• To do:
Copy out, from the data, each line containing the string "faces".

• Provided entries:
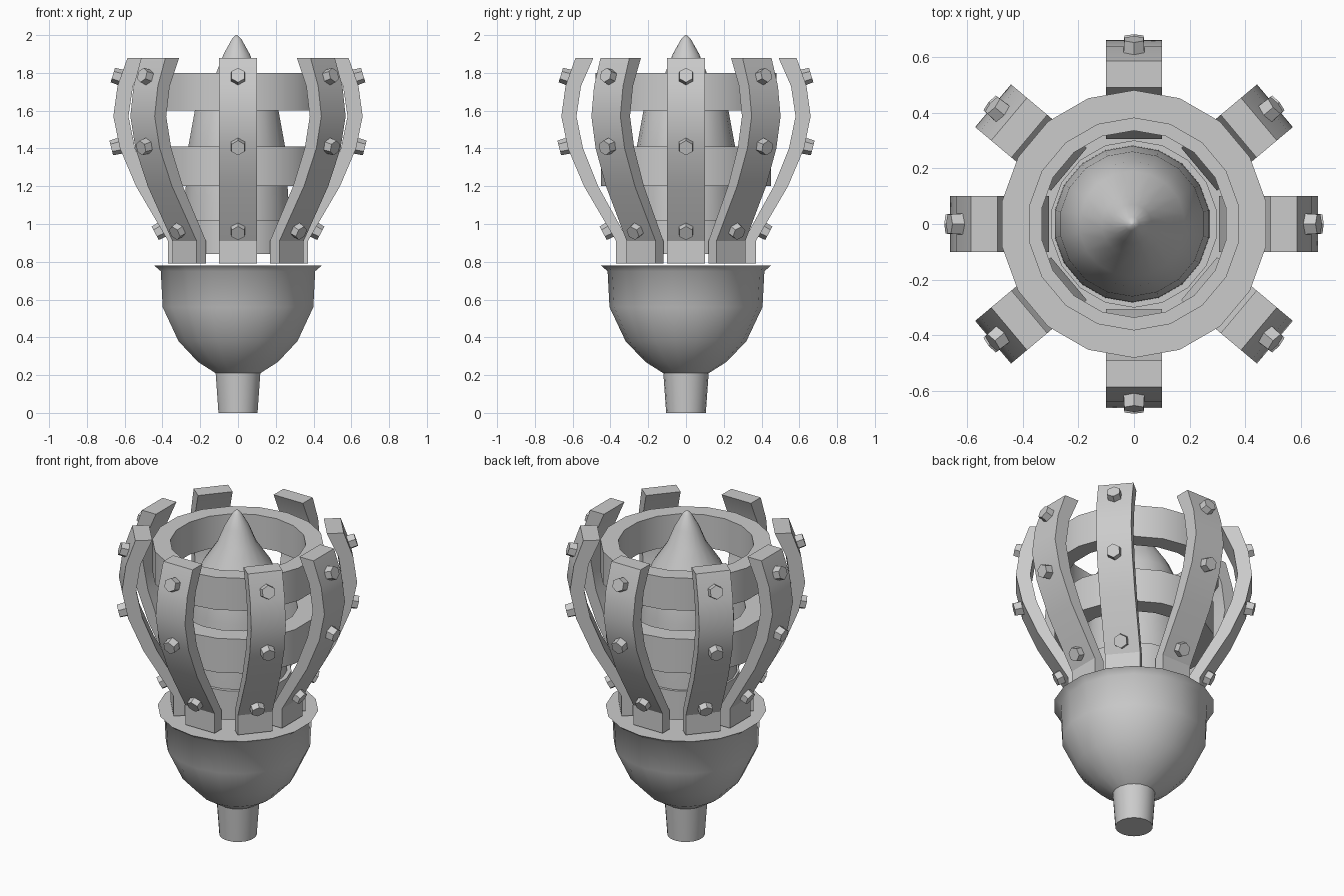
import bpy, bmesh, math
from mathutils import Vector, Matrix

if "Cube" in bpy.data.objects:
    bpy.data.objects.remove(bpy.data.objects["Cube"])

SIDES = 18


def finish(name, bm, smooth=None):
    bmesh.ops.recalc_face_normals(bm, faces=bm.faces[:])
    mesh = bpy.data.meshes.new(name)
    bm.to_mesh(mesh)
    bm.free()
    ob = bpy.data.objects.new(name, mesh)
    bpy.context.collection.objects.link(ob)
    if smooth:
        bpy.ops.object.select_all(action='DESELECT')
        ob.select_set(True)
        bpy.context.view_layer.objects.active = ob
        bpy.ops.object.shade_smooth_by_angle(angle=math.radians(smooth))
    return ob


def lathe(name, profile, closed=False, smooth=45):
    """Revolve (radius, z) points; open profiles get flat end caps."""
    bm = bmesh.new()
    rings = []
    for r, z in profile:
        rings.append([bm.verts.new((r * math.cos(a), r * math.sin(a), z))
                      for a in (math.pi / 2 + 2 * math.pi * i / SIDES for i in range(SIDES))])
    pairs = list(zip(rings, rings[1:]))
    if closed:
        pairs.append((rings[-1], rings[0]))
    else:
        bm.faces.new(rings[0])
        bm.faces.new(rings[-1])
    for a, b in pairs:
        for i in range(SIDES):
            j = (i + 1) % SIDES
            bm.faces.new((a[i], a[j], b[j], b[i]))
    return finish(name, bm, smooth)


def band(name, r_in, r_out, z0, z1):
    return lathe(name, [(r_in, z0), (r_out, z0), (r_out, z1), (r_in, z1)], True, 30)


# Bowl-shaped holder with stem and flared rim
lathe("bowl", [(.105, 0), (.12, .21), (.215, .27), (.32, .38), (.405, .56),
               (.415, .75), (.45, .78)], smooth=50)

# Tapered core with flared spike
core = lathe("core_spike", [(.285, .84), (.28, 1.1), (.26, 1.41), (.225, 1.6), (.19, 1.68),
                            (.11, 1.8), (.07, 1.9), (.025, 1.98), (.005, 2.0)], smooth=50)
core.location.x = -.007

# Rings
band("lower_ring", .22, .30, .84, 1.02)
band("middle_ring", .335, .45, 1.2, 1.41)
band("upper_ring", .38, .48, 1.6, 1.8)

# Curved straps: outer radius, inner radius, height
STRAP = [(.37, .305, .79), (.37, .305, .91), (.54, .465, 1.2), (.625, .545, 1.4),
         (.66, .58, 1.57), (.638, .556, 1.73), (.585, .49, 1.88)]
# Bolts: surface radius, height, outward tilt
BOLTS = [(.40, .965, -28), (.63, 1.41, -14), (.622, 1.78, 17)]

for n, deg in enumerate((0, 40, 90, 140, 180, 220, 270, 320)):
    spin = Matrix.Rotation(math.radians(deg), 4, 'Z')

    bm = bmesh.new()
    rows = []
    for ro, ri, z in STRAP:
        rows.append([bm.verts.new(spin @ Vector(p)) for p in
                     ((ro, -.1, z), (ro, .1, z), (ri, .1, z), (ri, -.1, z))])
    bm.faces.new(rows[0])
    bm.faces.new(rows[-1])
    for a, b in zip(rows, rows[1:]):
        for i in range(4):
            j = (i + 1) % 4
            bm.faces.new((a[i], a[j], b[j], b[i]))
    finish(f"strap_{n + 1}", bm, 30)

    # Hex bolt heads along the strap
    bm = bmesh.new()
    for r, z, tilt in BOLTS:
        m = (spin @ Matrix.Translation((r + .012, 0, z))
             @ Matrix.Rotation(math.radians(90 - tilt), 4, 'Y')
             @ Matrix.Rotation(math.radians(30), 4, 'Z'))
        bmesh.ops.create_cone(bm, cap_ends=True, segments=6, radius1=.044, radius2=.04,
                              depth=.06, matrix=m)
    finish(f"strap_bolts_{n + 1}", bm)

• Your response:
    bmesh.ops.recalc_face_normals(bm, faces=bm.faces[:])
        bm.faces.new(rings[0])
        bm.faces.new(rings[-1])
            bm.faces.new((a[i], a[j], b[j], b[i]))
    bm.faces.new(rows[0])
    bm.faces.new(rows[-1])
            bm.faces.new((a[i], a[j], b[j], b[i]))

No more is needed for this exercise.